Longtime friend remembers fallen soldier
By Mike Nolan firstname.lastname@example.org June 11, 2014 5:40PM
A sign Wednesday outside the Mokena Fire Protection District station on Wolf Road in Mokena pays tribute to fallen soldier Aaron Toppen. | Mike Nolan/Sun-Times Media
Updated: July 13, 2014 5:00PM
As Mokena on Wednesday expressed its collective grief over the loss of Army Pvt. Aaron Toppen, James Triolo remembered a friend he had known since they played T-ball together and whom he watched go overseas wearing the uniform of a soldier.
They sat next to each other during their graduation last year from Lincoln-Way East High School, and Triolo said he and Toppen had been “inseparable.”

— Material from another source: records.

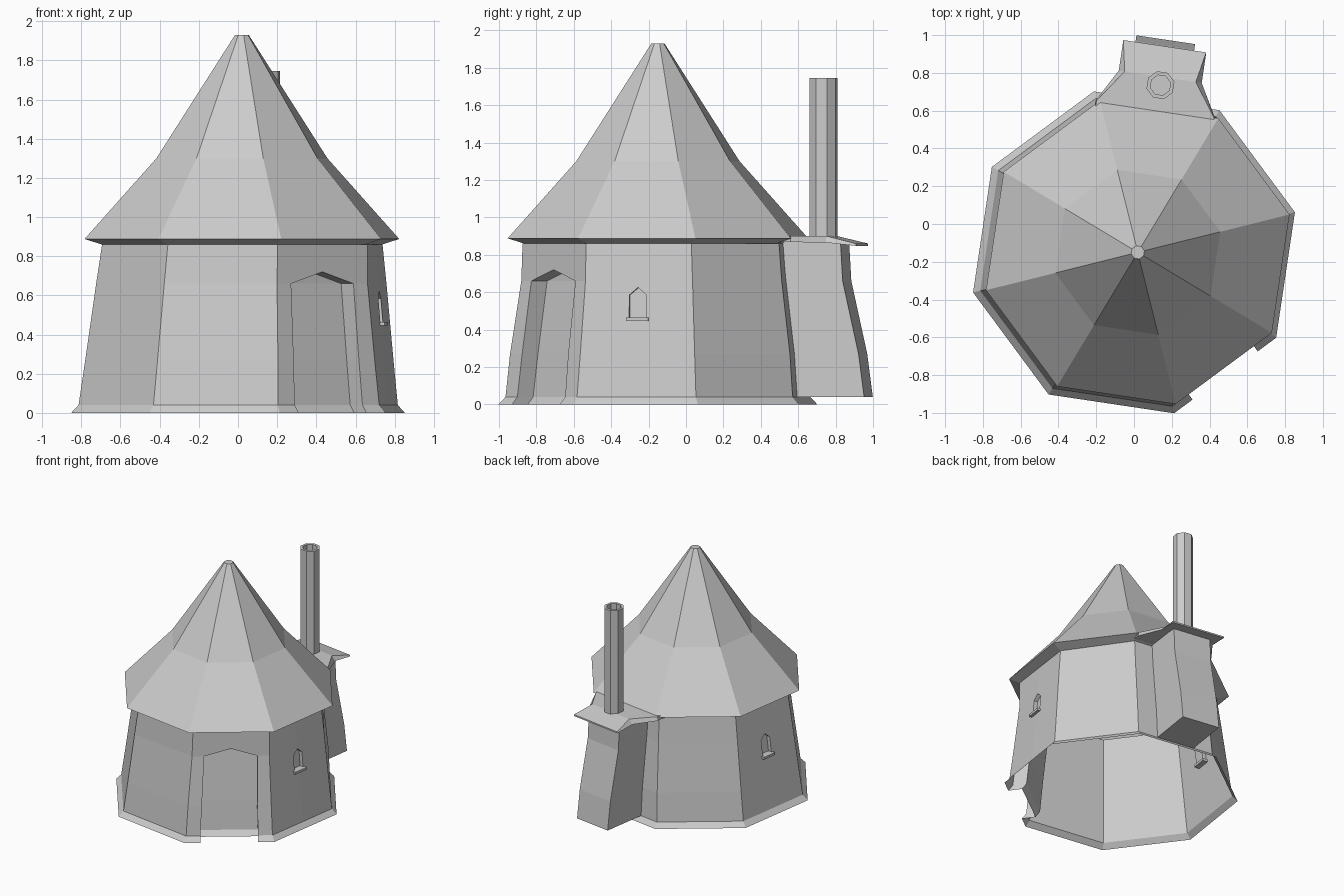
import bpy, bmesh, math
from mathutils import Vector as V

if "Cube" in bpy.data.objects:
    bpy.data.objects.remove(bpy.data.objects["Cube"])

CY = -0.15           # centre of the round house
START = 14           # angle of first octagon corner


def finish(name, bm):
    bmesh.ops.remove_doubles(bm, verts=bm.verts, dist=0.0005)
    bmesh.ops.recalc_face_normals(bm, faces=bm.faces)
    me = bpy.data.meshes.new(name)
    bm.to_mesh(me)
    bm.free()
    ob = bpy.data.objects.new(name, me)
    bpy.context.collection.objects.link(ob)
    return ob


def face(bm, pts):
    return bm.faces.new([bm.verts.new(p) for p in pts])


def ring(r, z, cx, cy, n=8):
    return [V((cx + r * math.cos(math.radians(START + 360 / n * k)),
               cy + r * math.sin(math.radians(START + 360 / n * k)), z)) for k in range(n)]


def lathe(name, profile, cx, cy, caps=()):
    bm = bmesh.new()
    rings = [ring(r, z, cx, cy) for r, z in profile]
    for a, b in zip(rings, rings[1:]):
        for k in range(8):
            j = (k + 1) % 8
            face(bm, [a[k], a[j], b[j], b[k]])
    for c in caps:
        face(bm, rings[c])
    return finish(name, bm)


def loft(name, sections):
    bm = bmesh.new()
    for a, b in zip(sections, sections[1:]):
        for i in range(4):
            j = (i + 1) % 4
            face(bm, [a[i], a[j], b[j], b[i]])
    face(bm, sections[0])
    face(bm, sections[-1])
    return finish(name, bm)


# Walls: corner columns, the door and chimney sides are bowed
ZS = [0, .04, .27, .66, .86]
STRAIGHT = [.878, .84, .811, .764, .738]
BOWED = {1: [.878, .84, .823, .772, .755], 2: [.878, .84, .823, .772, .75],
         6: [.878, .84, .815, .753, .746], 7: [.878, .84, .806, .752, .747]}


def column(k):
    k %= 8
    return [ring(r, z, .022 * z / .86, CY)[k] for r, z in zip(BOWED.get(k, STRAIGHT), ZS)]


def frame(L, R):
    t = (R - L).normalized()
    return t, V((t.y, -t.x, 0)).normalized()


def recess(bm, outline, off):
    for a, b in zip(outline, outline[1:]):
        face(bm, [a, b, b + off, a + off])


def window(L, R):
    """Outline of the pointed window lying in the wall plane, from bottom middle."""
    def at(z, s):
        f = (z - .04) / .82
        a, b = L[1].lerp(L[4], f), R[1].lerp(R[4], f)
        return (a + b) / 2 + (b - a).normalized() * s
    return [at(.465, 0), at(.465, -.046), at(.585, -.046), at(.625, 0),
            at(.585, .046), at(.465, .046)]


sills = []
bm = bmesh.new()
for k in range(8):
    L, R = column(k), column(k + 1)
    t, n = frame(L[0], R[0])
    mid = [(a + b) / 2 for a, b in zip(L, R)]
    if k == 6:      # side with recessed doorway
        hw = [.215, .215, .207, .198]
        dl = [m - t * h for m, h in zip(mid, hw)]
        dr = [m + t * h for m, h in zip(mid, hw)]
        apex = mid[3].lerp(mid[4], .3)
        off = -n * .105
        for i in range(3):
            face(bm, [L[i], dl[i], dl[i + 1], L[i + 1]])
            face(bm, [dr[i], R[i], R[i + 1], dr[i + 1]])
            face(bm, [p + off for p in (dl[i], dr[i], dr[i + 1], dl[i + 1])])
        face(bm, [L[3], dl[3], apex, mid[4], L[4]])
        face(bm, [dr[3], R[3], R[4], mid[4], apex])
        face(bm, [p + off for p in (dl[3], dr[3], apex)])
        recess(bm, dl + [apex] + dr[::-1], off)
        continue
    face(bm, [L[0], R[0], R[1], L[1]])
    if k in (3, 7):  # sides with a small window niche
        w = window(L, R)
        face(bm, [mid[1]] + w[:4] + [mid[4]] + L[:0:-1])
        face(bm, [mid[1]] + R[1:] + [mid[4], w[3], w[4], w[5], w[0]])
        off = -n * .03
        recess(bm, w + [w[0]], off)
        face(bm, [p + off for p in w])
        sills.append((w[0], t, n))
    else:
        for i in range(1, 4):
            face(bm, [L[i], R[i], R[i + 1], L[i + 1]])
finish("walls", bm)

# Window sills
for i, (p, t, n) in enumerate(sills):
    secs = [[p + t * s + n * d + V((0, 0, z)) for d, z in
             ((-.04, -.02), (.025, -.02), (.025, 0), (-.04, 0))] for s in (-.06, .06)]
    loft(("right", "left")[1 - i] + "_window_sill", secs)

# Roof with bell-cast eaves and a tiny flat tip
lathe("roof", [(.738, .86), (.828, .888), (.45, 1.3), (.036, 1.93)], .02, CY, caps=(3,))

# Chimney block against the back side
A = math.radians(START + 67.5)
N, T = V((math.cos(A), math.sin(A), 0)), V((math.sin(A), -math.cos(A), 0))


def loc(n, t, z):
    return V((0, CY, z)) + N * n + T * t


loft("chimney_block", [[loc(a, -.157, z), loc(b, -.157, z), loc(b, .157, z), loc(a, .157, z)]
     for a, b, z in ((.765, 1.138, .04), (.745, 1.108, .27), (.69, 1.022, .66), (.67, 1.01, .87))])

# Block roof: flat top with a drooping front
loft("chimney_block_roof", [[loc(n, -w, z), loc(n, w, z), loc(n, v, y), loc(n, -v, y)]
     for n, w, z, v, y in ((.68, .32, .90, .32, .87), (.765, .315, .90, .32, .868),
                           (.94, .19, .90, .222, .865), (1.103, .222, .86, .222, .848))])

# Stove pipe, hollow at the top
lathe("chimney_pipe", [(.076, .87), (.076, 1.745), (.055, 1.745), (.055, .92)],
      .14, .735, caps=(0, 3))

“Me and him were literally brothers,” and Toppen was like “another son to my family,” Triolo said.
Toppen, 19, was among five American troops killed Monday, apparently by friendly fire, during a security operation in southern Afghanistan, according to the Pentagon. Officials said an airstrike was called in after the unit was ambushed by the Taliban. It was one of the deadliest friendly fire incidents in the nearly 14-year war.
Studying to become a paramedic at a Michigan college, Triolo learned of his friend’s death Monday morning, just before a round of final exams. Like Toppen’s family, Triolo said he fully supported his friend’s decision, knowing that military service was long his goal.
“Everyone worries about someone close to him joining the military, but it’s always what he wanted to do, serve his country,” he said. “He did it better than anybody I knew.”
Triolo said he and Toppen went to different grade schools but would hang out “every single day,” fishing every chance they had and talking about anything.
“We would go fishing anywhere there was water,” he said.
In high school, the pair had “almost every single class together,” Triolo said, and their girlfriends became best of friends.
Triolo said he and Toppen were “always there for each other,” offering support when life threw a curveball or a major tragedy hit, such as the illness of Toppen’s father who died in February. Toppen’s deployment overseas was delayed as a result.
“Through his dad’s entire ordeal I was there for him,” Triolo said.
As Toppen’s family grieved his loss and awaited the return of his remains from overseas, the community was showing its support for his family.
The American flag outside the Veterans of Foreign Wars Post 725 on Wolf Road was lowered to half-staff, while a sign bore the message “our hearts and prayers go out to the Toppen family.” Similar condolences were displayed at a sign across the street at a Mokena Fire Protection District station.
Jim Hogan, VFW post commander, said he has been in touch with the family, as have village officials, offering aid.
“The village and the Mokena VFW will do whatever we can to help the family out,” he said. “There’s nothing we won’t do at this point.”